= The task =
Without the pictures, copy all of the data exactly.

= Working data =
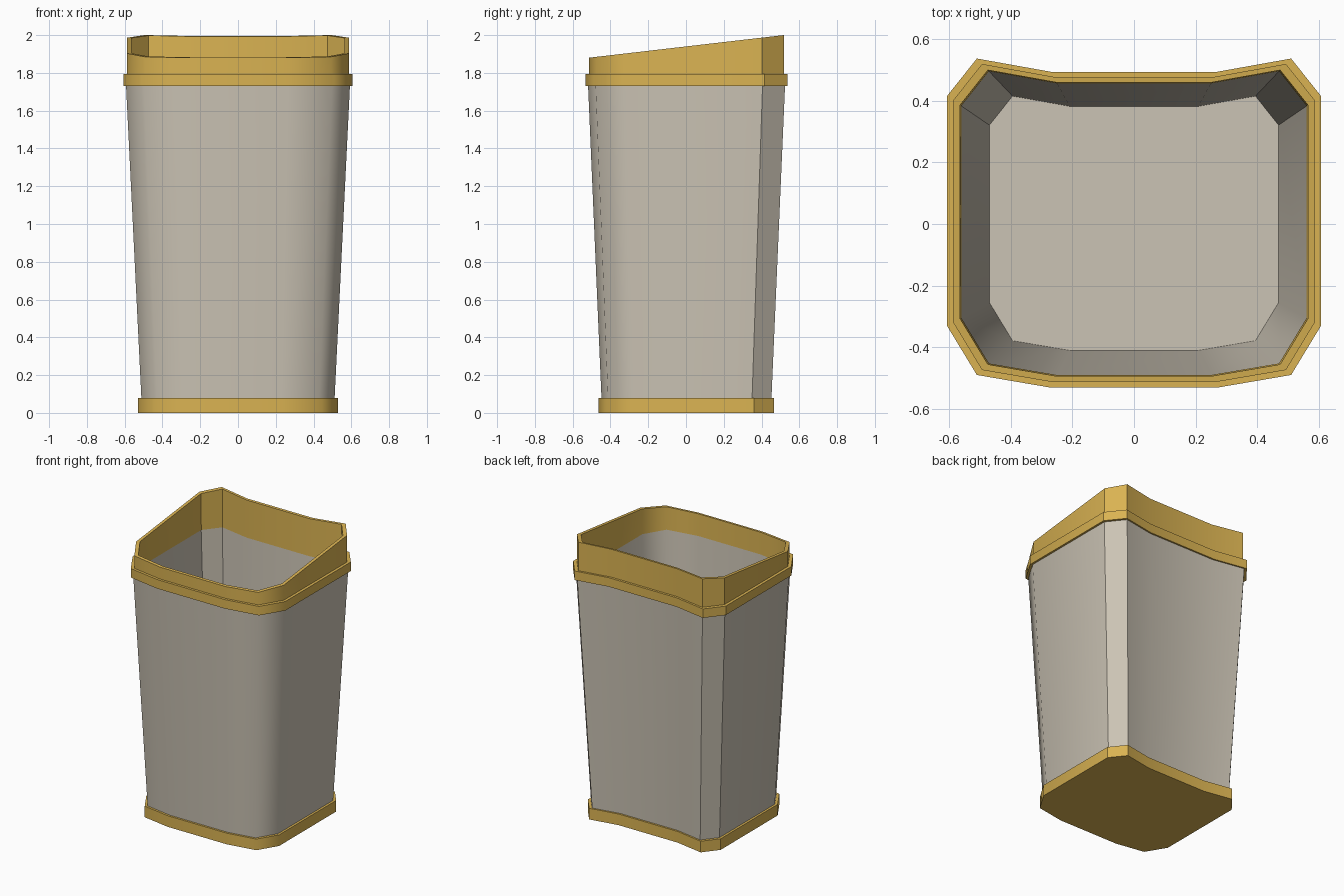
import bpy
import bmesh

cube = bpy.data.objects.get("Cube")
if cube:
    bpy.data.objects.remove(cube, do_unlink=True)


def material(name, rgb):
    mat = bpy.data.materials.new(name)
    mat.use_nodes = True
    mat.diffuse_color = (*rgb, 1)
    mat.node_tree.nodes["Principled BSDF"].inputs["Base Color"].default_value = (*rgb, 1)
    return mat


GREY = material("warm grey", (0.60, 0.55, 0.46))
GOLD = material("gold", (0.70, 0.45, 0.085))

# Right half of the outline, front to back; the other half is mirrored.
HALF = [(0.27, -0.531), (0.51, -0.49), (0.607, -0.33),
        (0.607, 0.415), (0.51, 0.537), (0.27, 0.494)]
OUTLINE = HALF + [(-x, y) for x, y in reversed(HALF)]
COUNT = len(OUTLINE)
CREASED = {3, 4, 7, 8}  # the four corners of the back chamfers


def slanted(y):
    """Height of the rim, rising from front to back."""
    return 1.94 + 0.116 * y


def loft(name, mat, rings, cap_first=False, cap_last=False, closed=False):
    """Skin scaled copies of the outline; each ring is (scale, height)."""
    bm = bmesh.new()
    loops = []
    for scale, height in rings:
        loop = []
        for x, y in OUTLINE:
            px, py = x * scale, y * scale
            z = height(py) if callable(height) else height
            loop.append(bm.verts.new((px, py, z)))
        loops.append(loop)
    pairs = list(zip(loops, loops[1:]))
    if closed:
        pairs.append((loops[-1], loops[0]))
    for low, high in pairs:
        for i in range(COUNT):
            j = (i + 1) % COUNT
            bm.faces.new((low[i], low[j], high[j], high[i]))
    if cap_first:
        bm.faces.new(loops[0][::-1])
    if cap_last:
        bm.faces.new(loops[-1])
    bmesh.ops.recalc_face_normals(bm, faces=bm.faces)
    # Round the sides softly, keep ring edges and back corners crisp
    bm.verts.index_update()
    for face in bm.faces:
        face.smooth = True
    for edge in bm.edges:
        a, b = (v.index for v in edge.verts)
        same_ring = a // COUNT == b // COUNT
        edge.smooth = not (same_ring or a % COUNT in CREASED)
    mesh = bpy.data.meshes.new(name)
    bm.to_mesh(mesh)
    bm.free()
    mesh.materials.append(mat)
    obj = bpy.data.objects.new(name, mesh)
    bpy.context.collection.objects.link(obj)
    return obj


# Solid foot of the bin
loft("base_band", GOLD, [(0.87, 0), (0.87, 0.08)], cap_first=True, cap_last=True)

# Tapered hollow body with inner floor
loft("body", GREY, [(0.842, 0.07), (0.977, 1.74), (0.926, 1.73), (0.773, 0.09)],
     cap_first=True, cap_last=True)

# Collar around the top of the body
loft("collar_band", GOLD, [(1, 1.73), (1, 1.795), (0.945, 1.795), (0.945, 1.73)], closed=True)

# Slanted rim
loft("rim", GOLD, [(0.967, 1.745), (0.967, slanted), (0.93, slanted), (0.923, 1.725)], closed=True)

= Exercise response =
import bpy
import bmesh

cube = bpy.data.objects.get("Cube")
if cube:
    bpy.data.objects.remove(cube, do_unlink=True)


def material(name, rgb):
    mat = bpy.data.materials.new(name)
    mat.use_nodes = True
    mat.diffuse_color = (*rgb, 1)
    mat.node_tree.nodes["Principled BSDF"].inputs["Base Color"].default_value = (*rgb, 1)
    return mat


GREY = material("warm grey", (0.60, 0.55, 0.46))
GOLD = material("gold", (0.70, 0.45, 0.085))

# Right half of the outline, front to back; the other half is mirrored.
HALF = [(0.27, -0.531), (0.51, -0.49), (0.607, -0.33),
        (0.607, 0.415), (0.51, 0.537), (0.27, 0.494)]
OUTLINE = HALF + [(-x, y) for x, y in reversed(HALF)]
COUNT = len(OUTLINE)
CREASED = {3, 4, 7, 8}  # the four corners of the back chamfers


def slanted(y):
    """Height of the rim, rising from front to back."""
    return 1.94 + 0.116 * y


def loft(name, mat, rings, cap_first=False, cap_last=False, closed=False):
    """Skin scaled copies of the outline; each ring is (scale, height)."""
    bm = bmesh.new()
    loops = []
    for scale, height in rings:
        loop = []
        for x, y in OUTLINE:
            px, py = x * scale, y * scale
            z = height(py) if callable(height) else height
            loop.append(bm.verts.new((px, py, z)))
        loops.append(loop)
    pairs = list(zip(loops, loops[1:]))
    if closed:
        pairs.append((loops[-1], loops[0]))
    for low, high in pairs:
        for i in range(COUNT):
            j = (i + 1) % COUNT
            bm.faces.new((low[i], low[j], high[j], high[i]))
    if cap_first:
        bm.faces.new(loops[0][::-1])
    if cap_last:
        bm.faces.new(loops[-1])
    bmesh.ops.recalc_face_normals(bm, faces=bm.faces)
    # Round the sides softly, keep ring edges and back corners crisp
    bm.verts.index_update()
    for face in bm.faces:
        face.smooth = True
    for edge in bm.edges:
        a, b = (v.index for v in edge.verts)
        same_ring = a // COUNT == b // COUNT
        edge.smooth = not (same_ring or a % COUNT in CREASED)
    mesh = bpy.data.meshes.new(name)
    bm.to_mesh(mesh)
    bm.free()
    mesh.materials.append(mat)
    obj = bpy.data.objects.new(name, mesh)
    bpy.context.collection.objects.link(obj)
    return obj


# Solid foot of the bin
loft("base_band", GOLD, [(0.87, 0), (0.87, 0.08)], cap_first=True, cap_last=True)

# Tapered hollow body with inner floor
loft("body", GREY, [(0.842, 0.07), (0.977, 1.74), (0.926, 1.73), (0.773, 0.09)],
     cap_first=True, cap_last=True)

# Collar around the top of the body
loft("collar_band", GOLD, [(1, 1.73), (1, 1.795), (0.945, 1.795), (0.945, 1.73)], closed=True)

# Slanted rim
loft("rim", GOLD, [(0.967, 1.745), (0.967, slanted), (0.93, slanted), (0.923, 1.725)], closed=True)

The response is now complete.